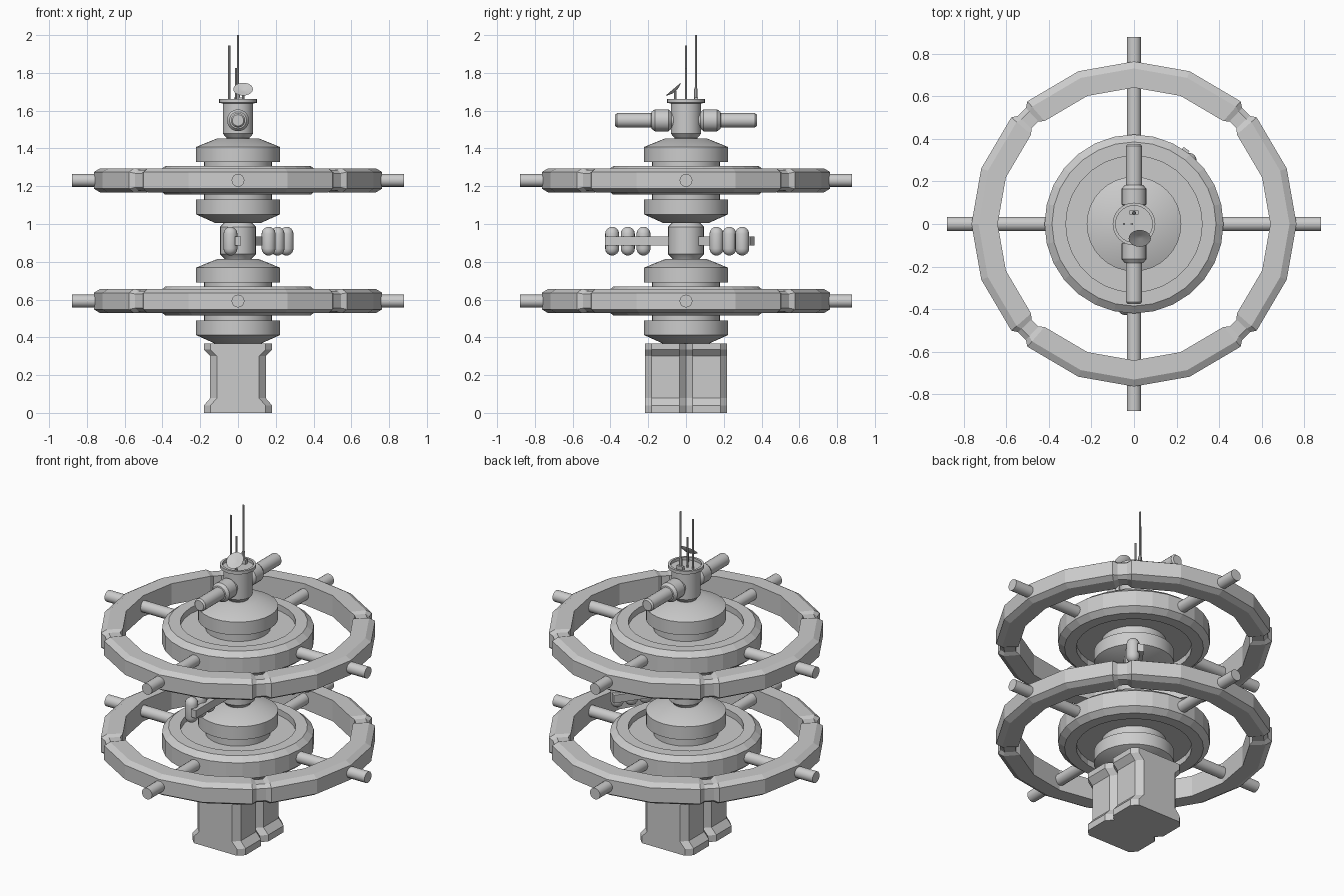
import bpy, bmesh
from math import sin, cos, pi, radians
from mathutils import Vector, Matrix

if "Cube" in bpy.data.objects:
    bpy.data.objects.remove(bpy.data.objects["Cube"])


def finish(bm, name, smooth=None):
    bmesh.ops.recalc_face_normals(bm, faces=bm.faces)
    me = bpy.data.meshes.new(name)
    bm.to_mesh(me)
    bm.free()
    ob = bpy.data.objects.new(name, me)
    bpy.context.collection.objects.link(ob)
    if smooth:
        bpy.ops.object.select_all(action='DESELECT')
        ob.select_set(True)
        bpy.context.view_layer.objects.active = ob
        bpy.ops.object.shade_smooth_by_angle(angle=radians(smooth))
    return ob


def skin(bm, rings, closed=False):
    """Bridge equal-length point loops; cap the ends unless closed."""
    vs = [[bm.verts.new(p) for p in ring] for ring in rings]
    n = len(vs[0])
    for i in range(len(vs) if closed else len(vs) - 1):
        a, b = vs[i], vs[(i + 1) % len(vs)]
        for j in range(n):
            k = (j + 1) % n
            bm.faces.new((a[j], a[k], b[k], b[j]))
    if not closed:
        bm.faces.new(vs[0])
        bm.faces.new(vs[-1])


def lathe(name, profile, n=32, matrix=None, smooth=30):
    """Revolve (radius, z) points round z, then place with a matrix."""
    bm = bmesh.new()
    skin(bm, [[(r * cos(2 * pi * j / n), r * sin(2 * pi * j / n), z)
               for j in range(n)] for r, z in profile])
    if matrix:
        bm.transform(matrix)
    return finish(bm, name, smooth)


def along(direction, origin=(0, 0, 0)):
    q = Vector(direction).to_track_quat('Z', 'Y')
    return Matrix.Translation(origin) @ q.to_matrix().to_4x4()


# base block: flanged top and bottom, chamfered corners, V groove on each side
def base_section(hx, z):
    half = [(hx - .035, -.218), (hx, -.183), (hx, -.035), (hx - .035, 0),
            (hx, .035), (hx, .183), (hx - .035, .218)]
    return [(x, y, z) for x, y in half + [(-x, y) for x, y in reversed(half)]]


bm = bmesh.new()
skin(bm, [base_section(hx, z) for hx, z in
          [(.18, 0), (.18, .04), (.147, .078), (.147, .3), (.18, .335), (.18, .368)]])
finish(bm, "base_block")


# ring wheels: drum, hub, rim and spokes
def wheel(level, tag):
    T = Matrix.Translation((0, 0, level))
    drum = [(.12, -.226), (.222, -.18), (.222, -.102), (.18, -.102),
            (.18, .097), (.222, .097), (.222, .177), (.11, .222)]
    lathe(tag + "_drum", drum, 32, T)
    hub = [(.17, -.039), (.32, -.039), (.32, -.076), (.385, -.076), (.42, -.048),
           (.42, .048), (.385, .076), (.32, .076), (.32, .039), (.17, .039)]
    lathe(tag + "_hub", hub, 28, T, smooth=None)
    # rim: four faceted quarters with narrow joints between them
    section = [(.64, -.064), (.73, -.064), (.763, -.044),
               (.763, .044), (.73, .064), (.64, .064)]
    steps = [(-41, 1), (-20, 1), (0, 1), (20, 1), (41, 1), (43, .7), (47, .7)]
    rings = []
    for q in range(4):
        for deg, s in steps:
            a = radians(deg + 90 * q)
            rings.append([((.7 + (r - .7) * s) * cos(a), (.7 + (r - .7) * s) * sin(a),
                           level + z * (.5 + .5 * s)) for r, z in section])
    bm = bmesh.new()
    skin(bm, rings, closed=True)
    finish(bm, tag + "_rim")
    for q in range(4):
        d = (cos(q * pi / 2), sin(q * pi / 2), 0)
        lathe(f"{tag}_spoke_{q + 1}", [(.034, .36), (.034, .878)], 16,
              along(d, (0, 0, level)))


wheel(.592, "lower_wheel")
wheel(1.231, "upper_wheel")

# middle module between the wheels
lathe("middle_module", [(.065, .80), (.07, .815), (.095, .84), (.095, .985),
                        (.075, 1.005), (.065, 1.02)], 24)

# tank arms: a bar with three upright capsules on its right side
for i, deg in enumerate((-90, 55)):
    a = radians(deg)
    d, right = Vector((cos(a), sin(a), 0)), Vector((sin(a), -cos(a), 0))
    bm = bmesh.new()
    bmesh.ops.create_cube(bm, size=1, matrix=Matrix.Translation((0, 0, .909))
                          @ Matrix.Rotation(a, 4, 'Z')
                          @ Matrix.Translation((.255, 0, 0))
                          @ Matrix.Diagonal((.35, .034, .048, 1)))
    finish(bm, f"tank_arm_{i + 1}")
    cap = [(.037 * cos(t * pi / 8), .039 + .037 * sin(t * pi / 8)) for t in range(4)] + [(.004, .076)]
    capsule = [(r, -z) for r, z in reversed(cap)] + cap
    for k, t in enumerate((.225, .308, .391)):
        p = d * t + right * .04
        lathe(f"tank_{i + 1}_{k + 1}", capsule, 16,
              Matrix.Translation((p.x, p.y, .909)), smooth=40)

# top module with a recessed cup
lathe("top_module", [(.06, 1.44), (.06, 1.455), (.08, 1.478), (.08, 1.638), (.1, 1.642),
                     (.1, 1.661), (.086, 1.661), (.086, 1.644), (.005, 1.644)], 32)
for side in (-1, 1):
    lathe("docking_arm_" + ("front" if side < 0 else "back"),
          [(.045, .05), (.045, .078), (.058, .092), (.058, .165), (.045, .182),
           (.038, .184), (.038, .365), (.03, .375)], 20, along((0, side, 0), (0, 0, 1.549)))

# antennas
lathe("left_antenna", [(.006, 1.64), (.006, 1.945)], 8, Matrix.Translation((-.047, 0, 0)))
lathe("short_antenna", [(.006, 1.64), (.006, 1.825)], 8, Matrix.Translation((-.01, 0, 0)))
lathe("tall_antenna", [(.01, 1.64), (.01, 1.71), (.005, 1.725), (.005, 2.0)], 8,
      Matrix.Translation((0, .052, 0)))
bm = bmesh.new()
bmesh.ops.create_cube(bm, size=1, matrix=Matrix.Translation((0, .054, 1.655))
                      @ Matrix.Diagonal((.04, .018, .03, 1)))
finish(bm, "antenna_box")

# tilted dish on a short post
lathe("dish", [(.015, -.012), (.04, -.004), (.052, .004), (.047, .004), (.012, -.006)], 24,
      along((0, -.65, .76), (.027, -.065, 1.711)))
lathe("dish_post", [(.007, 1.64), (.007, 1.705)], 8, Matrix.Translation((.027, -.056, 0)))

────────

◆ Exercise ◆
Copy each line in the listing where "origin" appears.

◆ Result of the exercise ◆
def along(direction, origin=(0, 0, 0)):
    return Matrix.Translation(origin) @ q.to_matrix().to_4x4()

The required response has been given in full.